### ABOUT THIS TASK
Every line of the data should be output word for word.

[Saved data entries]
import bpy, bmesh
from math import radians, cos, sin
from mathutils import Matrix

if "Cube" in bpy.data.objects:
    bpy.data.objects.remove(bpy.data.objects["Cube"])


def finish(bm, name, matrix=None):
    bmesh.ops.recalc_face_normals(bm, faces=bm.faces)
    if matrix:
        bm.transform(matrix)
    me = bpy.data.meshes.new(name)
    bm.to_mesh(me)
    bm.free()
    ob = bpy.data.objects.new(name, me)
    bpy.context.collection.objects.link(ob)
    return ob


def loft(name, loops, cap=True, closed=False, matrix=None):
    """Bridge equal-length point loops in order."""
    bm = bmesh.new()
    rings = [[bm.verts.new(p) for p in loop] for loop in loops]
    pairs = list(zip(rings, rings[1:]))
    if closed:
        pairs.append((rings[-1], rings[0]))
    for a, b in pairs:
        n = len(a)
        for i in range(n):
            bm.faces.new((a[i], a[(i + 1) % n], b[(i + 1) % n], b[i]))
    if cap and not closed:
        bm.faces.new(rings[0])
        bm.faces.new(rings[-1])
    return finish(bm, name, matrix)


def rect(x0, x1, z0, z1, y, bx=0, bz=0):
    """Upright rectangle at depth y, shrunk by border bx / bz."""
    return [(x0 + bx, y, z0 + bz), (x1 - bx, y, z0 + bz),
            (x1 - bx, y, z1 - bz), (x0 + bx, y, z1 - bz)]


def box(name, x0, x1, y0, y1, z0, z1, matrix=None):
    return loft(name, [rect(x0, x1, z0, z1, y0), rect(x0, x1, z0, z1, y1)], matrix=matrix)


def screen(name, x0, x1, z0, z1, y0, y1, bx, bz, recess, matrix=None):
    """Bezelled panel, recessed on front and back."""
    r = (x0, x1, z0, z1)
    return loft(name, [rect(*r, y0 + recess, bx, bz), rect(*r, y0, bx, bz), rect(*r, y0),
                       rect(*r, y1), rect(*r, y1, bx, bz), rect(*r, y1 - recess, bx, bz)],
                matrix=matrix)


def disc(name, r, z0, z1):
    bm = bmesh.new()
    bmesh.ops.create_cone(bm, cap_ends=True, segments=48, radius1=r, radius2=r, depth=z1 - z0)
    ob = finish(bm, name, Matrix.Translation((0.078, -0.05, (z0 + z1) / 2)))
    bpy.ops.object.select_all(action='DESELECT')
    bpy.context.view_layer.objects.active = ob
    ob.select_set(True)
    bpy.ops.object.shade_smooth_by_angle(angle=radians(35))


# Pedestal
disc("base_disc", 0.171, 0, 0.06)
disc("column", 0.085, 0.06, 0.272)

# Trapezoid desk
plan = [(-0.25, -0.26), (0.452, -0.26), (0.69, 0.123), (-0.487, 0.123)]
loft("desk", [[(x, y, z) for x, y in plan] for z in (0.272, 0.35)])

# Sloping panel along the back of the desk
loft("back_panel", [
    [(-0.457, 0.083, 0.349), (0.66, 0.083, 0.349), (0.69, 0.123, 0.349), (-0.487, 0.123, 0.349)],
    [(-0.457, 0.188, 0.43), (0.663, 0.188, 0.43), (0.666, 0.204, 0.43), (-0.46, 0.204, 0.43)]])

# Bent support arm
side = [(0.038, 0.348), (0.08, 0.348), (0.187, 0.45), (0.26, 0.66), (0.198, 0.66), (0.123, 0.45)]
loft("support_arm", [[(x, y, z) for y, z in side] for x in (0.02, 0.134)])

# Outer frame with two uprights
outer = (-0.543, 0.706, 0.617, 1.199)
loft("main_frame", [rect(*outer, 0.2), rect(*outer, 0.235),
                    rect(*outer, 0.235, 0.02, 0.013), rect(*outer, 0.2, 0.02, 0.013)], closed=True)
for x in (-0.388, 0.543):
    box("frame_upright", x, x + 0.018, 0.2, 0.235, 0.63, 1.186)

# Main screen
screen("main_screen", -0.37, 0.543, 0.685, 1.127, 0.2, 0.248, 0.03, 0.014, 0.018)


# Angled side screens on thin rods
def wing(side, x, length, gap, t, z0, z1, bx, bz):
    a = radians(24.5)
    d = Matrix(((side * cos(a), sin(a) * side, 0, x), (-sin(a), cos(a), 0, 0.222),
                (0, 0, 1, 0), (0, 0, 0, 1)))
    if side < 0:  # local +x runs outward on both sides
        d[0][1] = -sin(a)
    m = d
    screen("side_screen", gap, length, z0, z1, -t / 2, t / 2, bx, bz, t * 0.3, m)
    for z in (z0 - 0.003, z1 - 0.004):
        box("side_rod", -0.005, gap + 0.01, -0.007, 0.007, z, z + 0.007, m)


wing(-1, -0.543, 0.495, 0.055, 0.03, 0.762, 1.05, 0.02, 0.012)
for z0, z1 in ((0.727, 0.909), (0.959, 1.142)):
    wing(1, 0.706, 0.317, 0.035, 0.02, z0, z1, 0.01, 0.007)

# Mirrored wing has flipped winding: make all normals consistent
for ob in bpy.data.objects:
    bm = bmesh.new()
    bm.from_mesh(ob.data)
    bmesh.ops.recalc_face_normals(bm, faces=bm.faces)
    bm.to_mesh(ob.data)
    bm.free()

### TASK OUTPUT
import bpy, bmesh
from math import radians, cos, sin
from mathutils import Matrix

if "Cube" in bpy.data.objects:
    bpy.data.objects.remove(bpy.data.objects["Cube"])


def finish(bm, name, matrix=None):
    bmesh.ops.recalc_face_normals(bm, faces=bm.faces)
    if matrix:
        bm.transform(matrix)
    me = bpy.data.meshes.new(name)
    bm.to_mesh(me)
    bm.free()
    ob = bpy.data.objects.new(name, me)
    bpy.context.collection.objects.link(ob)
    return ob


def loft(name, loops, cap=True, closed=False, matrix=None):
    """Bridge equal-length point loops in order."""
    bm = bmesh.new()
    rings = [[bm.verts.new(p) for p in loop] for loop in loops]
    pairs = list(zip(rings, rings[1:]))
    if closed:
        pairs.append((rings[-1], rings[0]))
    for a, b in pairs:
        n = len(a)
        for i in range(n):
            bm.faces.new((a[i], a[(i + 1) % n], b[(i + 1) % n], b[i]))
    if cap and not closed:
        bm.faces.new(rings[0])
        bm.faces.new(rings[-1])
    return finish(bm, name, matrix)


def rect(x0, x1, z0, z1, y, bx=0, bz=0):
    """Upright rectangle at depth y, shrunk by border bx / bz."""
    return [(x0 + bx, y, z0 + bz), (x1 - bx, y, z0 + bz),
            (x1 - bx, y, z1 - bz), (x0 + bx, y, z1 - bz)]


def box(name, x0, x1, y0, y1, z0, z1, matrix=None):
    return loft(name, [rect(x0, x1, z0, z1, y0), rect(x0, x1, z0, z1, y1)], matrix=matrix)


def screen(name, x0, x1, z0, z1, y0, y1, bx, bz, recess, matrix=None):
    """Bezelled panel, recessed on front and back."""
    r = (x0, x1, z0, z1)
    return loft(name, [rect(*r, y0 + recess, bx, bz), rect(*r, y0, bx, bz), rect(*r, y0),
                       rect(*r, y1), rect(*r, y1, bx, bz), rect(*r, y1 - recess, bx, bz)],
                matrix=matrix)


def disc(name, r, z0, z1):
    bm = bmesh.new()
    bmesh.ops.create_cone(bm, cap_ends=True, segments=48, radius1=r, radius2=r, depth=z1 - z0)
    ob = finish(bm, name, Matrix.Translation((0.078, -0.05, (z0 + z1) / 2)))
    bpy.ops.object.select_all(action='DESELECT')
    bpy.context.view_layer.objects.active = ob
    ob.select_set(True)
    bpy.ops.object.shade_smooth_by_angle(angle=radians(35))


# Pedestal
disc("base_disc", 0.171, 0, 0.06)
disc("column", 0.085, 0.06, 0.272)

# Trapezoid desk
plan = [(-0.25, -0.26), (0.452, -0.26), (0.69, 0.123), (-0.487, 0.123)]
loft("desk", [[(x, y, z) for x, y in plan] for z in (0.272, 0.35)])

# Sloping panel along the back of the desk
loft("back_panel", [
    [(-0.457, 0.083, 0.349), (0.66, 0.083, 0.349), (0.69, 0.123, 0.349), (-0.487, 0.123, 0.349)],
    [(-0.457, 0.188, 0.43), (0.663, 0.188, 0.43), (0.666, 0.204, 0.43), (-0.46, 0.204, 0.43)]])

# Bent support arm
side = [(0.038, 0.348), (0.08, 0.348), (0.187, 0.45), (0.26, 0.66), (0.198, 0.66), (0.123, 0.45)]
loft("support_arm", [[(x, y, z) for y, z in side] for x in (0.02, 0.134)])

# Outer frame with two uprights
outer = (-0.543, 0.706, 0.617, 1.199)
loft("main_frame", [rect(*outer, 0.2), rect(*outer, 0.235),
                    rect(*outer, 0.235, 0.02, 0.013), rect(*outer, 0.2, 0.02, 0.013)], closed=True)
for x in (-0.388, 0.543):
    box("frame_upright", x, x + 0.018, 0.2, 0.235, 0.63, 1.186)

# Main screen
screen("main_screen", -0.37, 0.543, 0.685, 1.127, 0.2, 0.248, 0.03, 0.014, 0.018)


# Angled side screens on thin rods
def wing(side, x, length, gap, t, z0, z1, bx, bz):
    a = radians(24.5)
    d = Matrix(((side * cos(a), sin(a) * side, 0, x), (-sin(a), cos(a), 0, 0.222),
                (0, 0, 1, 0), (0, 0, 0, 1)))
    if side < 0:  # local +x runs outward on both sides
        d[0][1] = -sin(a)
    m = d
    screen("side_screen", gap, length, z0, z1, -t / 2, t / 2, bx, bz, t * 0.3, m)
    for z in (z0 - 0.003, z1 - 0.004):
        box("side_rod", -0.005, gap + 0.01, -0.007, 0.007, z, z + 0.007, m)


wing(-1, -0.543, 0.495, 0.055, 0.03, 0.762, 1.05, 0.02, 0.012)
for z0, z1 in ((0.727, 0.909), (0.959, 1.142)):
    wing(1, 0.706, 0.317, 0.035, 0.02, z0, z1, 0.01, 0.007)

# Mirrored wing has flipped winding: make all normals consistent
for ob in bpy.data.objects:
    bm = bmesh.new()
    bm.from_mesh(ob.data)
    bmesh.ops.recalc_face_normals(bm, faces=bm.faces)
    bm.to_mesh(ob.data)
    bm.free()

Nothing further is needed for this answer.